Hint no.3: Record your time
Even if it is not normal procedure to record your time for the various tasks you have - do it anyway. This will help you to fully understand where the majority of your time is being spent (and maybe wasted). It will also provide a realistic evaluation of your time that can be used as verification for your manager or human resources if asked about your level of production. Don't focus only on over-time, but where all of your time is being spent.
Hint no.4: Communicate with your manager
Managers cannot read minds. Approach your boss with an empathetic approach. Try to find out what kind of pressure they are under that has caused them to set such unreasonable targets. Refuse to feel guilty and be assertive - as long as you have the evidence to prove that you are being overworked. Don't start with 'I can't do this anymore,' but try something like, 'I know that you want more but there is a problem that I would like to discuss with you,' and set out all of the problems that you have identified. Put it in a factual way and propose a solution - but also be clear on any potential consequences if you are unable to get the help you need.
Hint no.5: Take care of yourself

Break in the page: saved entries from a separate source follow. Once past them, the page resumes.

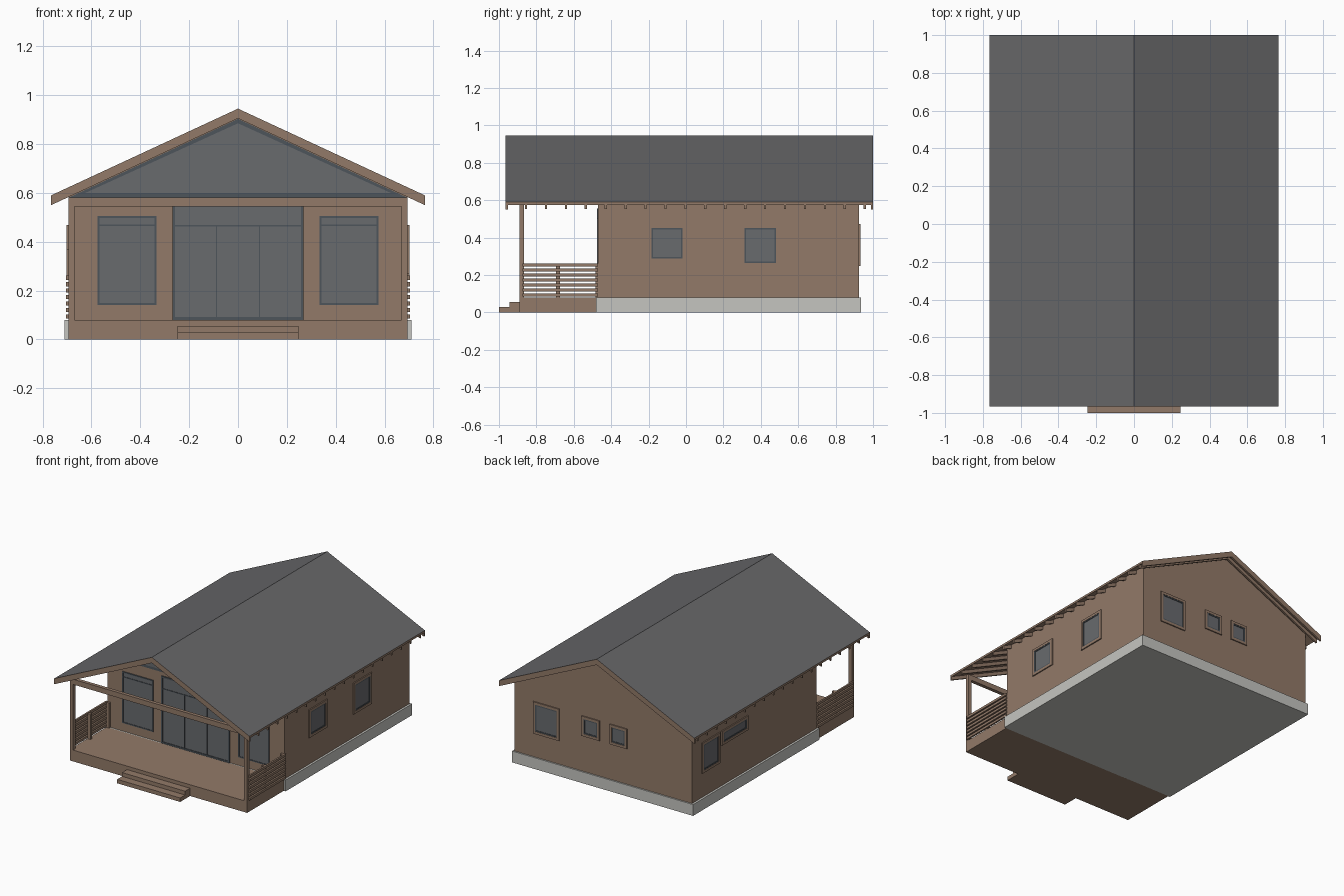
import bpy, bmesh

if "Cube" in bpy.data.objects:
    bpy.data.objects.remove(bpy.data.objects["Cube"], do_unlink=True)


def material(name, r, g, b):
    m = bpy.data.materials.new(name)
    m.use_nodes = True
    m.diffuse_color = (r, g, b, 1)
    m.node_tree.nodes["Principled BSDF"].inputs["Base Color"].default_value = (r, g, b, 1)
    return m


WOOD = material("brown wood", 0.29, 0.195, 0.14)
ROOF = material("grey roofing", 0.135, 0.135, 0.14)
CONCRETE = material("light concrete", 0.56, 0.56, 0.53)
GLASS = material("grey glass", 0.14, 0.145, 0.155)
FRAME = material("dark frame", 0.075, 0.09, 0.105)

# Main dimensions
RIDGE, SLOPE, EAVE = 0.945, 0.464, 0.765
WALL_X, FRONT, BACK = 0.695, -0.47, 0.925
FLOOR, PORCH, ROOF_FRONT, ROOF_BACK = 0.08, -0.89, -0.965, 1.0


def prism(name, profile, y0, y1, mat):
    """Extrude an (x, z) outline from y0 to y1."""
    bm = bmesh.new()
    face = bm.faces.new([bm.verts.new((x, y0, z)) for x, z in profile])
    out = bmesh.ops.extrude_face_region(bm, geom=[face])
    verts = [v for v in out["geom"] if isinstance(v, bmesh.types.BMVert)]
    bmesh.ops.translate(bm, verts=verts, vec=(0, y1 - y0, 0))
    bmesh.ops.recalc_face_normals(bm, faces=bm.faces)
    mesh = bpy.data.meshes.new(name)
    bm.to_mesh(mesh)
    bm.free()
    mesh.materials.append(mat)
    obj = bpy.data.objects.new(name, mesh)
    bpy.context.collection.objects.link(obj)
    return obj


def box(name, x0, x1, y0, y1, z0, z1, mat):
    return prism(name, [(x0, z0), (x1, z0), (x1, z1), (x0, z1)], y0, y1, mat)


def chevron(name, top, bottom, half, y0, y1, mat):
    """Gable-shaped strip between two depths below the roof surface."""
    def line(depth):
        return [(x, RIDGE - SLOPE * abs(x) - depth) for x in (-half, 0, half)]
    return prism(name, line(top) + line(bottom)[::-1], y0, y1, mat)


def on_wall(name, side, u0, u1, z0, z1, out, mat):
    """Thin plate on a wall; u runs along x or y."""
    if side == "front":
        return box(name, u0, u1, FRONT - out, FRONT + 0.01, z0, z1, mat)
    if side == "back":
        return box(name, u0, u1, BACK - 0.01, BACK + out, z0, z1, mat)
    s = 1 if side == "left" else -1
    a, b = sorted((s * (WALL_X - 0.01), s * (WALL_X + out)))
    return box(name, a, b, u0, u1, z0, z1, mat)


def border(name, side, u0, u1, z0, z1, w, out, mat):
    """Four bars just inside a rectangle."""
    on_wall(name + "_sill", side, u0, u1, z0, z0 + w, out, mat)
    on_wall(name + "_head", side, u0, u1, z1 - w, z1, out, mat)
    on_wall(name + "_side_a", side, u0, u0 + w, z0 + w, z1 - w, out, mat)
    on_wall(name + "_side_b", side, u1 - w, u1, z0 + w, z1 - w, out, mat)


def window(name, side, u0, u1, z0, z1, trim=True):
    on_wall(name + "_glass", side, u0, u1, z0, z1, 0.003, GLASS)
    border(name + "_frame", side, u0, u1, z0, z1, 0.008, 0.006, FRAME)
    if trim:
        t = 0.018
        border(name + "_trim", side, u0 - t, u1 + t, z0 - t, z1 + t, t, 0.008, WOOD)


# House body and foundation
top = RIDGE - 0.013
side_top = top - SLOPE * WALL_X
prism("house_walls", [(-WALL_X, FLOOR), (WALL_X, FLOOR), (WALL_X, side_top),
                      (0, top), (-WALL_X, side_top)], FRONT, BACK, WOOD)
box("foundation", -0.71, 0.71, -0.48, 0.935, 0, FLOOR, CONCRETE)

# Porch deck and steps
box("porch_deck", -WALL_X, WALL_X, PORCH, -0.478, 0, FLOOR, WOOD)
box("upper_step", -0.247, 0.247, -0.945, PORCH, 0, 0.055, WOOD)
box("lower_step", -0.247, 0.247, -1.0, -0.945, 0, 0.028, WOOD)

# Roof: grey on the upward slopes, wood on edges and soffit
roof = chevron("roof", 0, 0.015, EAVE, ROOF_FRONT, ROOF_BACK, WOOD)
roof.data.materials.append(ROOF)
for poly in roof.data.polygons:
    if poly.normal.z > 0.5:
        poly.material_index = 1

# Barge boards and rafters
chevron("front_barge_board", 0.014, 0.04, EAVE, ROOF_FRONT, ROOF_FRONT + 0.012, WOOD)
chevron("back_barge_board", 0.014, 0.04, EAVE, ROOF_BACK - 0.012, ROOF_BACK, WOOD)
for i in range(18):
    y = -0.855 + i * 0.1065
    chevron("rafter", 0.014, 0.04, EAVE - 0.003, y - 0.006, y + 0.006, WOOD)

# Porch posts, beam and side railings
box("porch_beam", -WALL_X, WALL_X, PORCH, PORCH + 0.025, 0.545, 0.582, WOOD)
for s in (-1, 1):
    a, b = sorted((s * 0.67, s * WALL_X))
    box("porch_post", a, b, PORCH, PORCH + 0.025, FLOOR, 0.545, WOOD)
    box("railing_post", a, b, -0.695, -0.675, FLOOR, 0.258, WOOD)
    box("railing_wall_post", a, b, -0.485, FRONT, FLOOR, 0.258, WOOD)
    a, b = sorted((s * 0.693, s * 0.705))
    for i in range(7):
        z = 0.085 + i * 0.0265
        box("railing_slat", a, b, PORCH + 0.015, FRONT, z, z + 0.017, WOOD)

# Front gable glazing
for name, half, low, drop, out, mat in (("gable_frame", 0.69, 0.582, 0.042, 0.004, FRAME),
                                        ("gable_glass", 0.625, 0.6, 0.06, 0.007, GLASS)):
    apex = RIDGE - drop
    prism(name, [(-half, low), (half, low), (0, apex)], FRONT - out, FRONT + 0.01, mat)

# Front windows with transom bars
for name, u0, u1 in (("front_right_window", -0.575, -0.333), ("front_left_window", 0.333, 0.575)):
    window(name, "front", u0, u1, 0.14, 0.505, trim=False)
    on_wall(name + "_transom", "front", u0, u1, 0.464, 0.47, 0.006, FRAME)

# Glazed porch doors
on_wall("door_glass", "front", -0.265, 0.265, FLOOR, 0.55, 0.003, GLASS)
border("door_frame", "front", -0.268, 0.268, FLOOR, 0.555, 0.011, 0.007, FRAME)
on_wall("door_transom", "front", -0.257, 0.257, 0.463, 0.469, 0.006, FRAME)
for u in (-0.088, 0.088):
    on_wall("door_mullion", "front", u - 0.003, u + 0.003, FLOOR, 0.463, 0.006, FRAME)

# Side and back windows
window("left_front_window", "left", -0.185, -0.02, 0.288, 0.45)
window("left_back_window", "left", 0.312, 0.48, 0.265, 0.45)
window("right_back_window", "right", 0.635, 0.8, 0.27, 0.45)
window("right_high_window", "right", 0.32, 0.58, 0.385, 0.45)
window("back_large_window", "back", 0.36, 0.53, 0.265, 0.455)
window("back_small_window_a", "back", 0.045, 0.15, 0.35, 0.455)
window("back_small_window_b", "back", -0.17, -0.07, 0.35, 0.455)
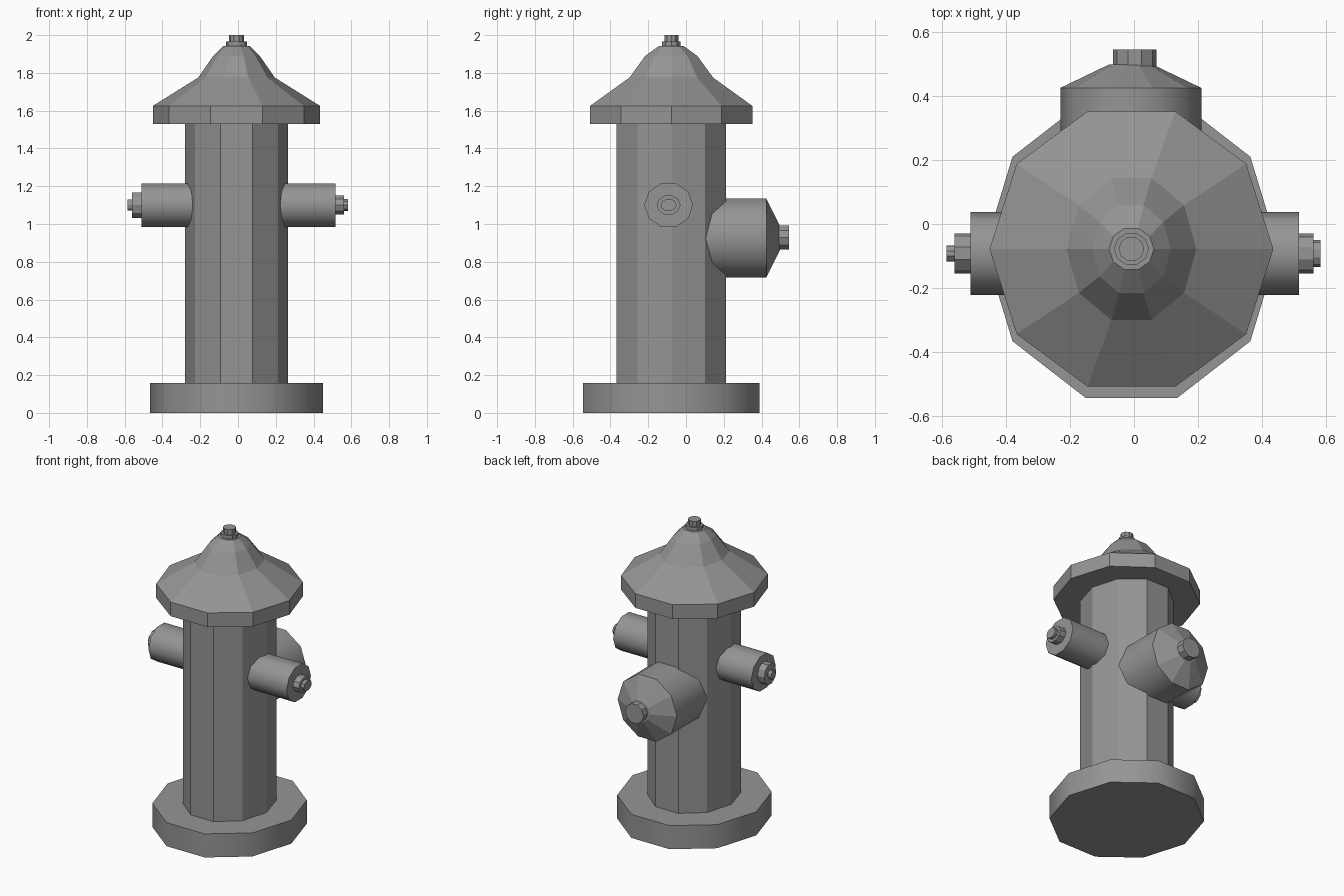
import bpy, bmesh, math
from mathutils import Vector

if "Cube" in bpy.data.objects:
    bpy.data.objects.remove(bpy.data.objects["Cube"])

SIDES = 10
grey = bpy.data.materials.new("cast_iron_grey")
grey.diffuse_color = (0.3, 0.3, 0.3, 1)
grey.use_nodes = True
grey.node_tree.nodes["Principled BSDF"].inputs["Base Color"].default_value = grey.diffuse_color


def lathe(name, axis, centre, rings, smooth=False):
    """Closed ten-sided stack of rings (position, radius_u, radius_v) along an axis."""
    # u, v directions for each axis; a corner always lies on u
    frames = {"x": (Vector((0, 1, 0)), Vector((0, 0, 1)), Vector((1, 0, 0))),
              "y": (Vector((1, 0, 0)), Vector((0, 0, 1)), Vector((0, 1, 0))),
              "z": (Vector((1, 0, 0)), Vector((0, 1, 0)), Vector((0, 0, 1)))}
    u, v, w = frames[axis]
    bm = bmesh.new()
    loops = []
    for t, ru, rv in rings:
        loop = []
        for i in range(SIDES):
            a = 2 * math.pi * i / SIDES
            loop.append(bm.verts.new(u * (centre[0] + ru * math.cos(a))
                                     + v * (centre[1] + rv * math.sin(a)) + w * t))
        loops.append(loop)
    for a, b in zip(loops, loops[1:]):
        for i in range(SIDES):
            j = (i + 1) % SIDES
            bm.faces.new((a[i], a[j], b[j], b[i])).smooth = False
    bm.faces.new(loops[0])
    bm.faces.new(loops[-1])
    bmesh.ops.recalc_face_normals(bm, faces=bm.faces)
    mesh = bpy.data.meshes.new(name)
    bm.to_mesh(mesh)
    bm.free()
    mesh.materials.append(grey)
    ob = bpy.data.objects.new(name, mesh)
    bpy.context.collection.objects.link(ob)
    if smooth:
        bpy.ops.object.select_all(action='DESELECT')
        ob.select_set(True)
        bpy.context.view_layer.objects.active = ob
        bpy.ops.object.shade_smooth_by_angle(angle=math.radians(42))
    return ob


C = (-0.008, -0.078)

# Base, barrel and bonnet
lathe("base", "z", C, [(0, 0.459, 0.49), (0.158, 0.459, 0.49)], True)
lathe("barrel", "z", C, [(0.15, 0.273, 0.306), (1.54, 0.273, 0.306)])
lathe("bonnet", "z", C, [(1.53, 0.443, 0.452), (1.625, 0.443, 0.452),
                         (1.775, 0.203, 0.233), (1.89, 0.123, 0.145),
                         (1.943, 0.07, 0.068)])
lathe("top_collar", "z", C, [(1.935, 0.055, 0.051), (1.965, 0.055, 0.051)])
lathe("top_nut", "z", C, [(1.96, 0.04, 0.039), (2.0, 0.04, 0.039)])

# Side outlets: cap ring and nut sizes differ slightly per side
S = (-0.092, 1.1)
for side, s, end, ring, nut in (
        ("right", 1, (0.515, 0.56, 0.582), (0.063, 0.053), (0.042, 0.034)),
        ("left", -1, (0.51, 0.56, 0.585), (0.063, 0.071), (0.025, 0.03))):
    lathe(side + "_outlet", "x", S, [(s * 0.2, 0.129, 0.121), (s * end[0], 0.129, 0.121)], True)
    lathe(side + "_outlet_ring", "x", S, [(s * (end[0] - 0.01), *ring), (s * end[1], *ring)])
    lathe(side + "_outlet_nut", "x", S, [(s * (end[1] - 0.01), *nut), (s * end[2], *nut)])

# Large rear outlet with conical cap
B = (-0.01, 0.925)
lathe("rear_outlet", "y", B, [(0.05, 0.22, 0.22), (0.425, 0.22, 0.22)], True)
lathe("rear_outlet_cap", "y", B, [(0.42, 0.219, 0.219), (0.425, 0.22, 0.22), (0.498, 0.068, 0.066)])
B2 = (0.002, 0.928)
lathe("rear_outlet_nut", "y", B2, [(0.49, 0.068, 0.066), (0.545, 0.068, 0.066)])
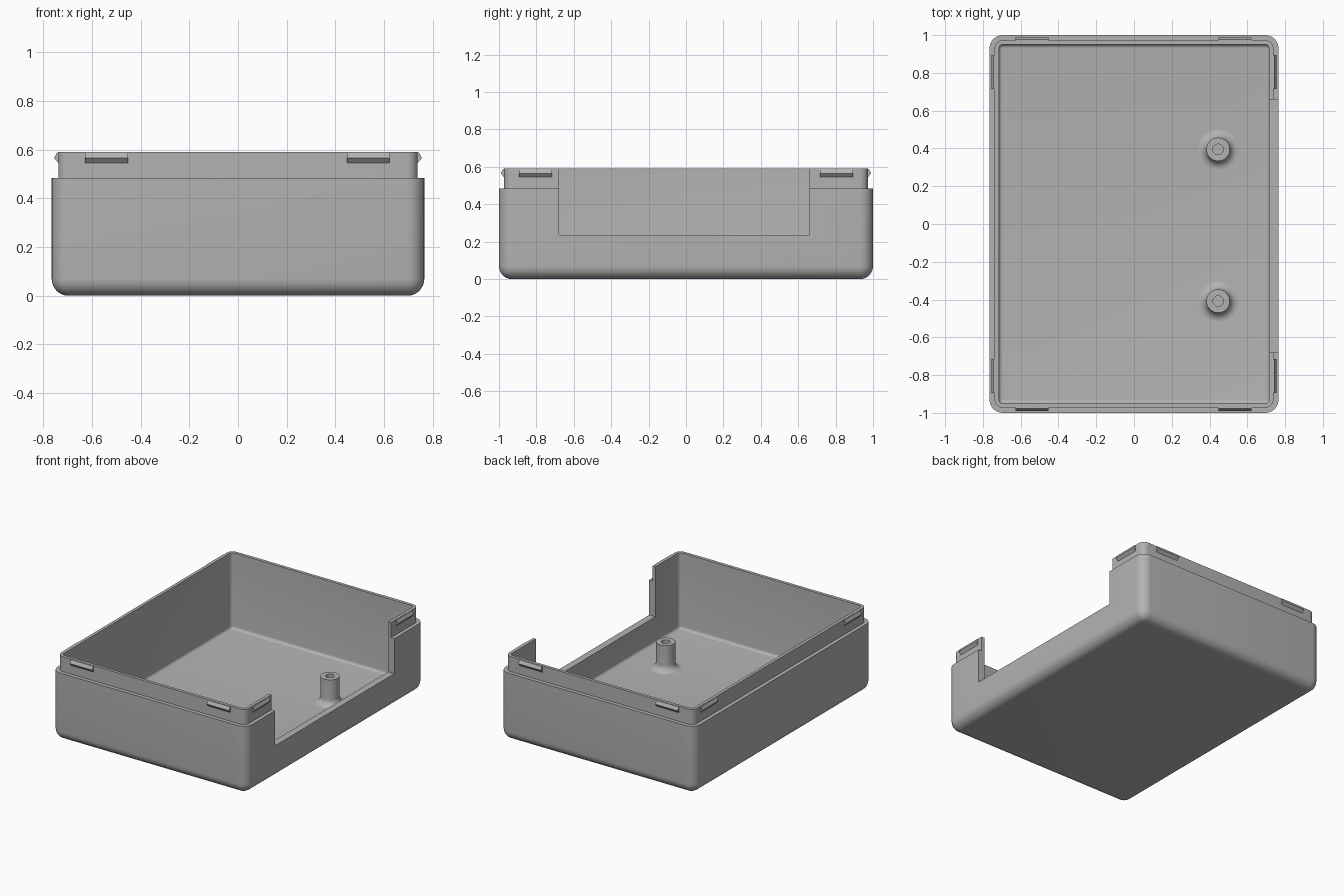
import bpy, bmesh, math
from mathutils import Vector, Matrix

if "Cube" in bpy.data.objects:
    bpy.data.objects.remove(bpy.data.objects["Cube"])

grey = bpy.data.materials.new("plain grey")
grey.diffuse_color = (0.45, 0.45, 0.45, 1)
grey.use_nodes = True
grey.node_tree.nodes["Principled BSDF"].inputs["Base Color"].default_value = grey.diffuse_color


def finish(name, bm, smooth=True):
    bmesh.ops.recalc_face_normals(bm, faces=bm.faces)
    me = bpy.data.meshes.new(name)
    bm.to_mesh(me)
    bm.free()
    me.materials.append(grey)
    ob = bpy.data.objects.new(name, me)
    bpy.context.collection.objects.link(ob)
    if smooth:
        shade(ob)
    return ob


def shade(ob):
    bpy.ops.object.select_all(action='DESELECT')
    ob.select_set(True)
    bpy.context.view_layer.objects.active = ob
    bpy.ops.object.shade_smooth_by_angle(angle=math.radians(30))


def ring(bm, hx, hy, r, z, n=8):
    """Rounded rectangle of vertices."""
    out = []
    for k, (sx, sy) in enumerate([(1, 1), (-1, 1), (-1, -1), (1, -1)]):
        for i in range(n + 1):
            a = math.pi / 2 * (k + i / n)
            out.append(bm.verts.new((sx * (hx - r) + r * math.cos(a),
                                     sy * (hy - r) + r * math.sin(a), z)))
    return out


def bridge(bm, a, b):
    n = len(a)
    for i in range(n):
        bm.faces.new((a[i], a[(i + 1) % n], b[(i + 1) % n], b[i]))


# Tray shell: rounded outside, stepped lip, inside wall, floor
HX, HY, R, FLOOR = 0.765, 1.0, 0.07, 0.05
bm = bmesh.new()
rings = []
for i in range(9):
    a = math.pi / 2 * i / 8
    d = R * (1 - math.sin(a)) * 0.97
    rings.append(ring(bm, HX - d, HY - d, R - d, R * (1 - math.cos(a))))
rings.append(ring(bm, HX, HY, R, 0.483))
rings.append(ring(bm, HX - 0.027, HY - 0.027, 0.045, 0.483))
rings.append(ring(bm, HX - 0.027, HY - 0.027, 0.045, 0.59))
rings.append(ring(bm, HX - 0.049, HY - 0.049, 0.024, 0.59))
r = 0.02
for i in range(6):
    a = math.pi / 2 * i / 5
    d = 0.049 + r * (1 - math.cos(a))
    rings.append(ring(bm, HX - d, HY - d, 0.073 - d, FLOOR + r * (1 - math.sin(a))))
for a, b in zip(rings, rings[1:]):
    bridge(bm, a, b)
bm.faces.new(rings[0])
bm.faces.new(rings[-1])
tray = finish("tray_shell", bm, False)

# Wide opening in the right wall
bm = bmesh.new()
bmesh.ops.create_cube(bm, size=1, matrix=Matrix.Translation((0.8, -0.01, 0.635))
                      @ Matrix.Diagonal((0.4, 1.34, 0.8, 1)))
cutter = finish("opening_cutter", bm, False)
mod = tray.modifiers.new("opening", 'BOOLEAN')
mod.operation, mod.solver, mod.object = 'DIFFERENCE', 'EXACT', cutter
bpy.context.view_layer.objects.active = tray
bpy.ops.object.modifier_apply(modifier=mod.name)
bpy.data.objects.remove(cutter)
shade(tray)

# Snap ridges around the lip: centre along wall, wall direction
PROFILE = [(-0.004, 0.54), (0.017, 0.565), (0.005, 0.588), (-0.004, 0.588)]


def ridge(name, normal, along, centre, dist, half):
    bm = bmesh.new()
    ends = []
    for s in (-half, half):
        ends.append([bm.verts.new(normal * (dist + o) + along * (centre + s)
                                  + Vector((0, 0, z))) for o, z in PROFILE])
    bridge(bm, *ends)
    for e in ends:
        bm.faces.new(e)
    finish(name, bm, False)


X, Y = Vector((1, 0, 0)), Vector((0, 1, 0))
for s, end in ((-1, "front"), (1, "back")):
    for c, side in ((-0.54, "left"), (0.535, "right")):
        ridge(f"snap_ridge_{end}_{side}", Y * s, X, c, HY - 0.027, 0.088)
for s, side in ((-1, "left"), (1, "right")):
    for c, end in ((-0.805, "front"), (0.805, "back")):
        ridge(f"snap_ridge_{side}_{end}", X * s, Y, c, HX - 0.027, 0.089)

# Screw posts: flared foot, flat top, blind hole
post = [(0.11, FLOOR - 0.004)]
for i in range(9):
    a = math.pi / 2 * i / 8
    post.append((0.108 - 0.046 * math.sin(a), FLOOR + 0.046 * (1 - math.cos(a))))
post += [(0.062, 0.235), (0.028, 0.235), (0.028, 0.07)]
for name, y in (("screw_post_front", -0.408), ("screw_post_back", 0.395)):
    bm = bmesh.new()
    n = 40
    loops = [[bm.verts.new((0.445 + q * math.cos(2 * math.pi * i / n),
                            y + q * math.sin(2 * math.pi * i / n), z))
              for i in range(n)] for q, z in post]
    for a, b in zip(loops, loops[1:]):
        bridge(bm, a, b)
    bm.faces.new(loops[0])
    bm.faces.new(loops[-1])
    finish(name, bm)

Food, sleep and exercise are top priorities if you want to perform at your best. Put these elements above everything else. If your body is not at its best, then your mind won't be at its best, and you will be more unproductive than if you had taken that hour at lunch to get some exercise and fresh air.